There are two state parks in our area where State Parks has placed APMs of the kind described above. They are at Olompali State Park and China Camp State Park.  It appears that one is solar-powered, and the remainder are powered by underground cable.  

They are produced by a Petaluma company (Ventek International), whose representative I met yesterday.  Raymond Lucas, Director of Client Services, indicated that his machines could also transmit credit card transactions via satellite phones in areas where little cell phone capacity exists.   Issuing permits for a variety of park services beyond parking, one in China Camp allowed for charges for trail use, camping, and equestrian access.

He said that, while they are not now capable of providing parking lot use data remotely, they could be programmed to do so.  

Their machines are currently operating in Point Reyes National Seashore and Sequoia National Forest, as well as hundreds of other national, state and regional parks.

Saturday, May 16, 2015

From Big Stump to the Stumptown Days Parade
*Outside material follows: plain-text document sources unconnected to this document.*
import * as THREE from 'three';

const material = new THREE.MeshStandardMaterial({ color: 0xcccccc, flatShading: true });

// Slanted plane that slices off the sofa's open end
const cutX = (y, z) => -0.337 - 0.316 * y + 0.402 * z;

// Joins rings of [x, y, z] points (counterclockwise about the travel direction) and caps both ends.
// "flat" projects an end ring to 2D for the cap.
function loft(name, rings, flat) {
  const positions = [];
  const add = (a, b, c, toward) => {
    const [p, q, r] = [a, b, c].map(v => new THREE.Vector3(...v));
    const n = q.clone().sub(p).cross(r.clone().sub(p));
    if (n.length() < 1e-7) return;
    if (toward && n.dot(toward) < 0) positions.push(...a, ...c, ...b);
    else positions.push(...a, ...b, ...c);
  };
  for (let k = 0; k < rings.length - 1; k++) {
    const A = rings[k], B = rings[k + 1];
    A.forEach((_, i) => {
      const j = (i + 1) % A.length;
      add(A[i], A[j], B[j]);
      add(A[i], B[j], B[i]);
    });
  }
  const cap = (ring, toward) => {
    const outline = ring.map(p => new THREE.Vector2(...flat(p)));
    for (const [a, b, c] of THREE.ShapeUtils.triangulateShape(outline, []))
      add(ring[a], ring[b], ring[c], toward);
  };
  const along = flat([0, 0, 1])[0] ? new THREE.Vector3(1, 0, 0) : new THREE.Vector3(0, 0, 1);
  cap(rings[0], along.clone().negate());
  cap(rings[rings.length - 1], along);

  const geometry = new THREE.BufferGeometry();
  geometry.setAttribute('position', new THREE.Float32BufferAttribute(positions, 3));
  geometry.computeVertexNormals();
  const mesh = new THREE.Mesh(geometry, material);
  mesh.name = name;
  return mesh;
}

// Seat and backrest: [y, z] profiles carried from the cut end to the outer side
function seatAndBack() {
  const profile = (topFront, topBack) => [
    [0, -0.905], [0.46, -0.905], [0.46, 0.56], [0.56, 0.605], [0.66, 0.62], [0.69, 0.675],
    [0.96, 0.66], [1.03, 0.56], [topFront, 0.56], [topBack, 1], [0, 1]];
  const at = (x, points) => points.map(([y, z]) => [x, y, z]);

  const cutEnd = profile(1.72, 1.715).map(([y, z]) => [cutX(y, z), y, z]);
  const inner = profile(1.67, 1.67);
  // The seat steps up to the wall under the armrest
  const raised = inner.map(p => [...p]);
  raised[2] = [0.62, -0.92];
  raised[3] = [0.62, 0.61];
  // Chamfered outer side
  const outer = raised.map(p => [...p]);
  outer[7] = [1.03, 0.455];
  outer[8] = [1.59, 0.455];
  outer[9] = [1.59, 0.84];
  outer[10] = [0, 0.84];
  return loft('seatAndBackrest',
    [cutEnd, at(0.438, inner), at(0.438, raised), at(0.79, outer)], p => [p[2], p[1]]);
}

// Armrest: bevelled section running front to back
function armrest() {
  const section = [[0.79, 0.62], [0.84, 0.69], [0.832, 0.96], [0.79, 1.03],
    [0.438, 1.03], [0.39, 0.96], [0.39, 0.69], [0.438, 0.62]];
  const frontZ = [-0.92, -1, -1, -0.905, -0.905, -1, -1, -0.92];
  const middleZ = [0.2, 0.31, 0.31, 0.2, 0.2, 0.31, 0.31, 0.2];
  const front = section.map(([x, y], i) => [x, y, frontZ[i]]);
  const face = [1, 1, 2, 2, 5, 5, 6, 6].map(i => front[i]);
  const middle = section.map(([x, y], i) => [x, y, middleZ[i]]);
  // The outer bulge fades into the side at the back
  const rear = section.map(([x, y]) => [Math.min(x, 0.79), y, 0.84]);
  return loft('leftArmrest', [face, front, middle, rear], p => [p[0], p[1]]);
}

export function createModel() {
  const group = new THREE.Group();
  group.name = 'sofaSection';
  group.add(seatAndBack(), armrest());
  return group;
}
Last week, a group of staff and board members from Stewards of the Coast and Redwoods traveled to Calaveras Big Trees State Park to meet with their counterparts. We have ambitions of remodeling the Jenner Visitors Center, and building a new facility at Armstrong Redwoods State Reserve.  With one-fifth of our million park users, their new Visitors Center generates five times our current gross revenue.   Their capital campaign dwarfed even our most optimistic goals.

I was very impressed by the quality of the sharing and organizational connections.  Key personnel, with decades of experience supporting educational and resource protection programs in a park containing a huge concentration of California's largest and oldest trees, talked all afternoon and evening about what lessons they had learned.  The combined personnel are responsible for almost three thousand trees which were alive when Sir Francis Drake arrived on California's coast.  The combined height of these trees in these two parks would reach four times beyond the orbit of GPS satellites, and they'd weigh more than all the whales in the world.
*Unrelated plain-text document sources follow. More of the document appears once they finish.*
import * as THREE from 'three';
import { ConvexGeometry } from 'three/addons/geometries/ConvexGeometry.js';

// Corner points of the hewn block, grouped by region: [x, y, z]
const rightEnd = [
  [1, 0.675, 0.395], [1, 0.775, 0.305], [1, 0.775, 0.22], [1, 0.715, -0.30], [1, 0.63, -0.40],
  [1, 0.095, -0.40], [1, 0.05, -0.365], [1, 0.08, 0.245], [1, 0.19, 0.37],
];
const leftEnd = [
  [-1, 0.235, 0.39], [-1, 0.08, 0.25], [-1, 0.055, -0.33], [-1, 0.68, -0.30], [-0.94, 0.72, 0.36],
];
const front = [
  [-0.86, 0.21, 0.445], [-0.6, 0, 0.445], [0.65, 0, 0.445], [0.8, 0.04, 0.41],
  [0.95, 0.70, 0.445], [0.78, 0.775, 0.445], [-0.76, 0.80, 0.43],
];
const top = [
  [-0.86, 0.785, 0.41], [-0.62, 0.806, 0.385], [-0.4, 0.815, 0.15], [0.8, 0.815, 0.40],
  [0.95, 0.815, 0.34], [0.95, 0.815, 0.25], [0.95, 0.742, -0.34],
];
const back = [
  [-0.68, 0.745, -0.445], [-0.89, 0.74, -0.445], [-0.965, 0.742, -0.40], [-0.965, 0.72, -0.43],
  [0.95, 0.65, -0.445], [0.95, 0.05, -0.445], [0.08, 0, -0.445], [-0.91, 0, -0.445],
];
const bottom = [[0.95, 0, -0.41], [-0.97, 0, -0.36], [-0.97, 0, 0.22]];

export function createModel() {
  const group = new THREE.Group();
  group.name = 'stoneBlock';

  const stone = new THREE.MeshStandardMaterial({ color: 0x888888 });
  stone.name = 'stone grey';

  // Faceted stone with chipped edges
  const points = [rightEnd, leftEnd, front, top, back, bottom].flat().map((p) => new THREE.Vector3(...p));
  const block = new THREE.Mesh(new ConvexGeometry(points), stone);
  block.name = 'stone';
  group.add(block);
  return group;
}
But volume is not the value of these giants.  The experience of walking among them gives us an incomparably important environmental perspective, and brings to our understanding our impact on the world.  One example is a six foot high stump near the entrance to the North Grove at Big Trees, upon which was once constructed as a dance floor.   It has been postulated that had it not been cut down early in the last century, that it would have grown to become the tallest tree in the world.  Walking along the length of its supine trunk, and in the caverns of its fallen body, few cathedrals which man has built can compare to its reverence.

Our group gained valuable perspectives from the extended conversations that day.  In these times of state budget cuts and the feared abandonment of California's natural and cultural resources, it is crucial that those working to reverse the tide communicate well together.  We will continue our discussions long after our return to Sonoma County, and our actions on behalf of the resources under our care will be improved as a result of the interactions.  Our thanks to the Calaveras Big Trees Association Board and Staff for opening their hearts and home to us.  They are welcome in ours anytime.

Today, the work of Stewards continued with our participation in Guerneville's Annual Stumptown Days Parade.  Board, staff, community members and their children marched beside our new StewardShip, puppets and drums in hand, and passed out flyers describing our upcoming programs and events.  As I waited at the front of the parade line watching our own Mother Nature, Elizabeth Vega, rehearse the volunteer children in their drumming routines, I wondered about how many dance floors in San Francisco were born from trees that once surrounded this town.

Friday, April 17, 2015

April 17th, Sonoma Coast Parking Research Web Forum


Now that the California Coastal Commission has taken control of the proposal by the State Parks Department to install Automated Parking Pay Machines at 15 parking lot locations along the Sonoma County coast, I think that it is important that we all start an online group of discussions about all of the ideas.

Here is a Google Web Forum I have established for us to do so: